The physical gold bars lent out are long gone to Switzerland and the Far East, and the central banks then deceptively claim that they still hold the gold on their balance sheets (due to an ) when in fact all they have is a liability to the bullion banks. In the middle of this market sits the Bank of England, offering gold custody and storage to other central banks (in the vaults under the Bank of England headquarters in London) and offering gold accounts to the bullion banks concerned."

David Chaston... I'm interested that gold is always fool's gold in your mind, despite the fact some of the world's biggest economies have most of their reserves in gold (China, 80%; Japan, 78%; Switzerland, 59%). Gold has has been a store of value since ancient civilisations, and continues to be. As Alan Greenspan put it two years ago..."I view gold as the primary global currency. It is the only currency, along with silver, that does not require a counterparty signature. No one refuses gold as payment to discharge an obligation. Credit instruments and fiat currency depend on the credit worthiness of a counterparty. Gold, along with silver, is one of the only currencies that has an intrinsic value. It has always been that way. No one questions its value, and it has always been a valuable commodity, first coined in Asia Minor in 600 BC." Is someone who buys a Picasso a fool because it doesn't generate income or someone who readily understands that the scarcity of a prized object will always hold value, even if prices fluctuate?

The manipulations of the gold and silver price by the bullion banks are well known, however, this practice is coming to and end. In the Shanghai Gold Exchange, you have to trade the physical, which ultimately will lead to the true discovery of the gold price, rather than the digital gold price you get from the Comex. You can track it here
One would have thought with the various geopolitical risks currently coming to the surface, Italy, France, Trump and his wall, USA Govt shutdown, and massively rising debt levels thought the world having a little bit of the metal above and below the ground we be rather astute at the moment, I would have thought. Certainly, the market thinks so, with stockmarkets heavily selling off in December, Gold and silver miners rallied strongly up on average by 15% for December alone. Combined with the fact that over the last 40 years before every recession you normally see a strong rally in commodity prices, so owning some precious metals and other commodities possibly make good sense at this juncture. As they say, the only time gold performs is when everything else doesn't. Maybe that is 2019-2020!

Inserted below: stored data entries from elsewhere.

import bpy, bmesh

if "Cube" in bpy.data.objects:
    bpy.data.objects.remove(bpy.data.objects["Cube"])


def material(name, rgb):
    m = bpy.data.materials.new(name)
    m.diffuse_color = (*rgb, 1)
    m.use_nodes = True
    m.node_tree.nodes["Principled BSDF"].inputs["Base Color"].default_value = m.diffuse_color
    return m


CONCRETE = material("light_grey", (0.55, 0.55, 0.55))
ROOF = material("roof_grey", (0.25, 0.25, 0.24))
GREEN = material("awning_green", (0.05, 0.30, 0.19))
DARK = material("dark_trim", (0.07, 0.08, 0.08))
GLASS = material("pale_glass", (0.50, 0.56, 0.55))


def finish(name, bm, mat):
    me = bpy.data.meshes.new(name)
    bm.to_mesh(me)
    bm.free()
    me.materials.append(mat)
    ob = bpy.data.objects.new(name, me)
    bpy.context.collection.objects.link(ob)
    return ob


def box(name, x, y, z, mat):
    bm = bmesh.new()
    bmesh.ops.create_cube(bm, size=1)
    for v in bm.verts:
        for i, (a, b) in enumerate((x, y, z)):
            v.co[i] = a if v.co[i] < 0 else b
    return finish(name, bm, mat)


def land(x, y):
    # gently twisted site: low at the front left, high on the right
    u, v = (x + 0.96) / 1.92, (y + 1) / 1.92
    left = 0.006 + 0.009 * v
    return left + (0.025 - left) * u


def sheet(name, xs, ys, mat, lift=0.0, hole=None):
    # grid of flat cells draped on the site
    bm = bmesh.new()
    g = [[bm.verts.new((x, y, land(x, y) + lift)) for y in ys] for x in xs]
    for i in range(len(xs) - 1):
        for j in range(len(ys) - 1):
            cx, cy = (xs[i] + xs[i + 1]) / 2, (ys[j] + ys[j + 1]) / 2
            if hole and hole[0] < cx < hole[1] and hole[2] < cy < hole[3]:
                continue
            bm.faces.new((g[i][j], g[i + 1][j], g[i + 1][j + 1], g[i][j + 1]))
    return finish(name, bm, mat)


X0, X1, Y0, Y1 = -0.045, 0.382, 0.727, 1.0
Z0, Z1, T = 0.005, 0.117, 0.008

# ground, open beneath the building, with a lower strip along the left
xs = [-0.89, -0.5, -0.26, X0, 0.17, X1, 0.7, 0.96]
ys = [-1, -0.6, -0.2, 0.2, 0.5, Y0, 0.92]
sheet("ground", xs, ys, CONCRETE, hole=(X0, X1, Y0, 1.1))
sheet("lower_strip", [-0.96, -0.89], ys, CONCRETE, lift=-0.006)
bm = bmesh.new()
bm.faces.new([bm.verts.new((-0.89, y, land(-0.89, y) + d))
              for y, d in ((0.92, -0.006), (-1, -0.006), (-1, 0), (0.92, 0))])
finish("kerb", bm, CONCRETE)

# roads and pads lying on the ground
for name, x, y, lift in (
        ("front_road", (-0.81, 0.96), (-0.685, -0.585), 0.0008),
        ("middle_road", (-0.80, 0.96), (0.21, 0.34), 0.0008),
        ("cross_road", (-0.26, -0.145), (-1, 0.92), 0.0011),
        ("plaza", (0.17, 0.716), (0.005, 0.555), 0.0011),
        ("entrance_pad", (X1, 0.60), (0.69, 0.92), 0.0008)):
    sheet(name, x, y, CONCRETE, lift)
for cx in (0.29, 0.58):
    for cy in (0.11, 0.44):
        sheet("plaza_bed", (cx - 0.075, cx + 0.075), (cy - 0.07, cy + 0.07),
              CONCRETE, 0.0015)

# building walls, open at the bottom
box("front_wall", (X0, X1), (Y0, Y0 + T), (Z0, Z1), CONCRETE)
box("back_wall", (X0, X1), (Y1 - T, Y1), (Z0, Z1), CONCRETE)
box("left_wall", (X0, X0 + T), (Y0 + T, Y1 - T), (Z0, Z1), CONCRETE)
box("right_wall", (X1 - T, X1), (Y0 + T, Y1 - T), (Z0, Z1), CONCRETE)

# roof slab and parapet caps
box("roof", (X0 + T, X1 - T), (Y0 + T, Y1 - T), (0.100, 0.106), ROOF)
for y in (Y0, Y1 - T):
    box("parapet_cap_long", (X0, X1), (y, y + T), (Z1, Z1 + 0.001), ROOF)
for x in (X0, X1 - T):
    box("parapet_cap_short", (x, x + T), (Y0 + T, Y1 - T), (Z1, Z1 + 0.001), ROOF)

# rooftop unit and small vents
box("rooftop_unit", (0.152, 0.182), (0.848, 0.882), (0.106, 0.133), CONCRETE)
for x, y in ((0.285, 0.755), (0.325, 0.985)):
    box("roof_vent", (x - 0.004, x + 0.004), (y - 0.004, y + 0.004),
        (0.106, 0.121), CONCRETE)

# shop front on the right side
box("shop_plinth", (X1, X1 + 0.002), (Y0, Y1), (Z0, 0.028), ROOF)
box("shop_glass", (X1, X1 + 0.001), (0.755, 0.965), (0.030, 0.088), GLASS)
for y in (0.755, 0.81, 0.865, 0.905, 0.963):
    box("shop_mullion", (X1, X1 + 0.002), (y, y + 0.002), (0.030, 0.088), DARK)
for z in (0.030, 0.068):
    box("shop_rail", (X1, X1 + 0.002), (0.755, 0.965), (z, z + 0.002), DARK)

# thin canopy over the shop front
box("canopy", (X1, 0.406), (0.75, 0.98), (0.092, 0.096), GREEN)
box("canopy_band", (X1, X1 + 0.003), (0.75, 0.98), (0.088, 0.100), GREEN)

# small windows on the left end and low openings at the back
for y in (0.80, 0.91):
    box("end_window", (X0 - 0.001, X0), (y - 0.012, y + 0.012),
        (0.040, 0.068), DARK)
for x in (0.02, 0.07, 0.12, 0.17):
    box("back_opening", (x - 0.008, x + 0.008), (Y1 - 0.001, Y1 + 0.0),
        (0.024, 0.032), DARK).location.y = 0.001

I don’t know where you got your figures,but there is no way that 80% of China’s forex reserves are in gold. Officially,the figure is around 2%,but could be much more,perhaps 10/11%,which would make it No1,ahead of the US.

Thanks for spotting my error. Unfortunately, I misread a Forbes chart.